=== Work to be completed ===
Give back each entry unchanged, minus pictures.

* * *

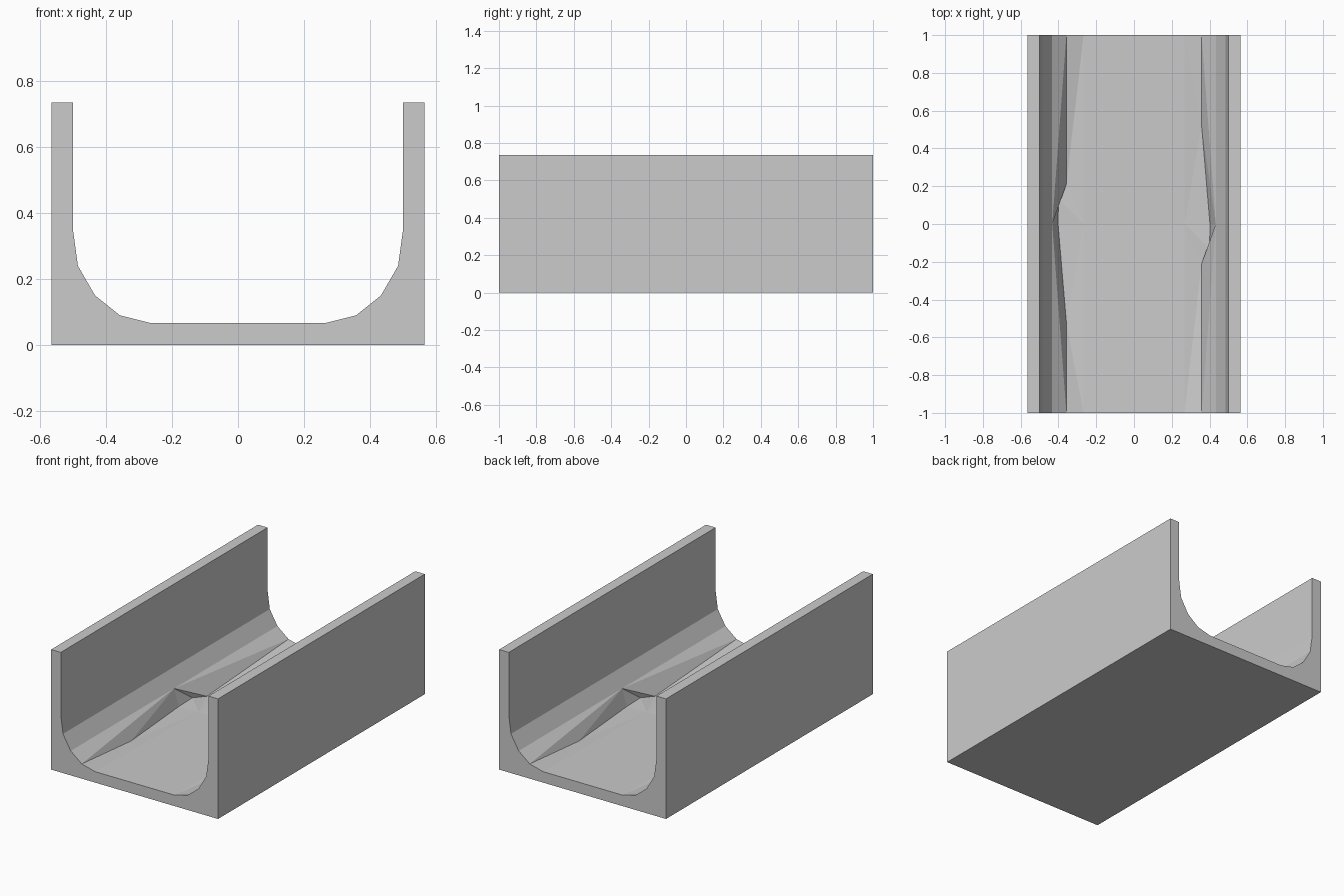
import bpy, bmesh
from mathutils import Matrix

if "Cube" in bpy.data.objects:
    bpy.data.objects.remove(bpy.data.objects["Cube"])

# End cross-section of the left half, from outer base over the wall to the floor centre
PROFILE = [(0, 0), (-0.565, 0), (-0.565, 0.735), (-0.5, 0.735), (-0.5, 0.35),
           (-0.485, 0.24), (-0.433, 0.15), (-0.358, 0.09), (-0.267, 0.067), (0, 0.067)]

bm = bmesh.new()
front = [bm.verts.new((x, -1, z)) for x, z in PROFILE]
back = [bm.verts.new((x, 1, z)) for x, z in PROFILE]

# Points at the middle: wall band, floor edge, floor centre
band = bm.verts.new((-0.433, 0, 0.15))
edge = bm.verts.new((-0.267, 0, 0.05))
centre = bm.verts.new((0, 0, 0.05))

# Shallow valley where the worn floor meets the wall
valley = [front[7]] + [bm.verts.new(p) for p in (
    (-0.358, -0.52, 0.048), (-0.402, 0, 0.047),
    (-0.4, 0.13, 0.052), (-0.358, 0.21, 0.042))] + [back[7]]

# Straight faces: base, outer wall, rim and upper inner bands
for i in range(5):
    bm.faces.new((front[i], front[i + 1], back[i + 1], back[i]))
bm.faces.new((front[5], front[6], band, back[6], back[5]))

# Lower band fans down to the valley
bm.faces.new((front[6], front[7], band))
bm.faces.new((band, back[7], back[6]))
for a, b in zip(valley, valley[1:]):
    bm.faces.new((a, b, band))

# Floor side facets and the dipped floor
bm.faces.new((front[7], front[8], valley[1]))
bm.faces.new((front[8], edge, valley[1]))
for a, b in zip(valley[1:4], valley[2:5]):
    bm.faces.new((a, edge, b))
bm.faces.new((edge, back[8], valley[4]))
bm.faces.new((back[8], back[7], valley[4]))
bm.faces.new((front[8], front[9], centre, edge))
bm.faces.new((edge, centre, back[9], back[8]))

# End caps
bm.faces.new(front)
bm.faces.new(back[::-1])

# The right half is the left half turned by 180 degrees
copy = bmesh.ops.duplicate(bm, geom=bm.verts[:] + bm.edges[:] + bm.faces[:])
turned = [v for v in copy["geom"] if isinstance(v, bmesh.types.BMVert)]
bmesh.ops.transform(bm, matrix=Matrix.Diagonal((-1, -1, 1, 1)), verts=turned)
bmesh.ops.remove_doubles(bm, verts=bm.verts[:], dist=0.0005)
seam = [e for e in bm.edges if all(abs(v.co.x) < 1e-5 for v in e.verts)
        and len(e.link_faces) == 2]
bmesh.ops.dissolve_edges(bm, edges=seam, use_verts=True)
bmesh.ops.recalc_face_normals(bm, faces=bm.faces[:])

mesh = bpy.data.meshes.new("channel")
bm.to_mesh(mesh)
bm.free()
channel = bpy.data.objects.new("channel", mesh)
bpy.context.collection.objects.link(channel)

* * *

=== Result below ===
import bpy, bmesh
from mathutils import Matrix

if "Cube" in bpy.data.objects:
    bpy.data.objects.remove(bpy.data.objects["Cube"])

# End cross-section of the left half, from outer base over the wall to the floor centre
PROFILE = [(0, 0), (-0.565, 0), (-0.565, 0.735), (-0.5, 0.735), (-0.5, 0.35),
           (-0.485, 0.24), (-0.433, 0.15), (-0.358, 0.09), (-0.267, 0.067), (0, 0.067)]

bm = bmesh.new()
front = [bm.verts.new((x, -1, z)) for x, z in PROFILE]
back = [bm.verts.new((x, 1, z)) for x, z in PROFILE]

# Points at the middle: wall band, floor edge, floor centre
band = bm.verts.new((-0.433, 0, 0.15))
edge = bm.verts.new((-0.267, 0, 0.05))
centre = bm.verts.new((0, 0, 0.05))

# Shallow valley where the worn floor meets the wall
valley = [front[7]] + [bm.verts.new(p) for p in (
    (-0.358, -0.52, 0.048), (-0.402, 0, 0.047),
    (-0.4, 0.13, 0.052), (-0.358, 0.21, 0.042))] + [back[7]]

# Straight faces: base, outer wall, rim and upper inner bands
for i in range(5):
    bm.faces.new((front[i], front[i + 1], back[i + 1], back[i]))
bm.faces.new((front[5], front[6], band, back[6], back[5]))

# Lower band fans down to the valley
bm.faces.new((front[6], front[7], band))
bm.faces.new((band, back[7], back[6]))
for a, b in zip(valley, valley[1:]):
    bm.faces.new((a, b, band))

# Floor side facets and the dipped floor
bm.faces.new((front[7], front[8], valley[1]))
bm.faces.new((front[8], edge, valley[1]))
for a, b in zip(valley[1:4], valley[2:5]):
    bm.faces.new((a, edge, b))
bm.faces.new((edge, back[8], valley[4]))
bm.faces.new((back[8], back[7], valley[4]))
bm.faces.new((front[8], front[9], centre, edge))
bm.faces.new((edge, centre, back[9], back[8]))

# End caps
bm.faces.new(front)
bm.faces.new(back[::-1])

# The right half is the left half turned by 180 degrees
copy = bmesh.ops.duplicate(bm, geom=bm.verts[:] + bm.edges[:] + bm.faces[:])
turned = [v for v in copy["geom"] if isinstance(v, bmesh.types.BMVert)]
bmesh.ops.transform(bm, matrix=Matrix.Diagonal((-1, -1, 1, 1)), verts=turned)
bmesh.ops.remove_doubles(bm, verts=bm.verts[:], dist=0.0005)
seam = [e for e in bm.edges if all(abs(v.co.x) < 1e-5 for v in e.verts)
        and len(e.link_faces) == 2]
bmesh.ops.dissolve_edges(bm, edges=seam, use_verts=True)
bmesh.ops.recalc_face_normals(bm, faces=bm.faces[:])

mesh = bpy.data.meshes.new("channel")
bm.to_mesh(mesh)
bm.free()
channel = bpy.data.objects.new("channel", mesh)
bpy.context.collection.objects.link(channel)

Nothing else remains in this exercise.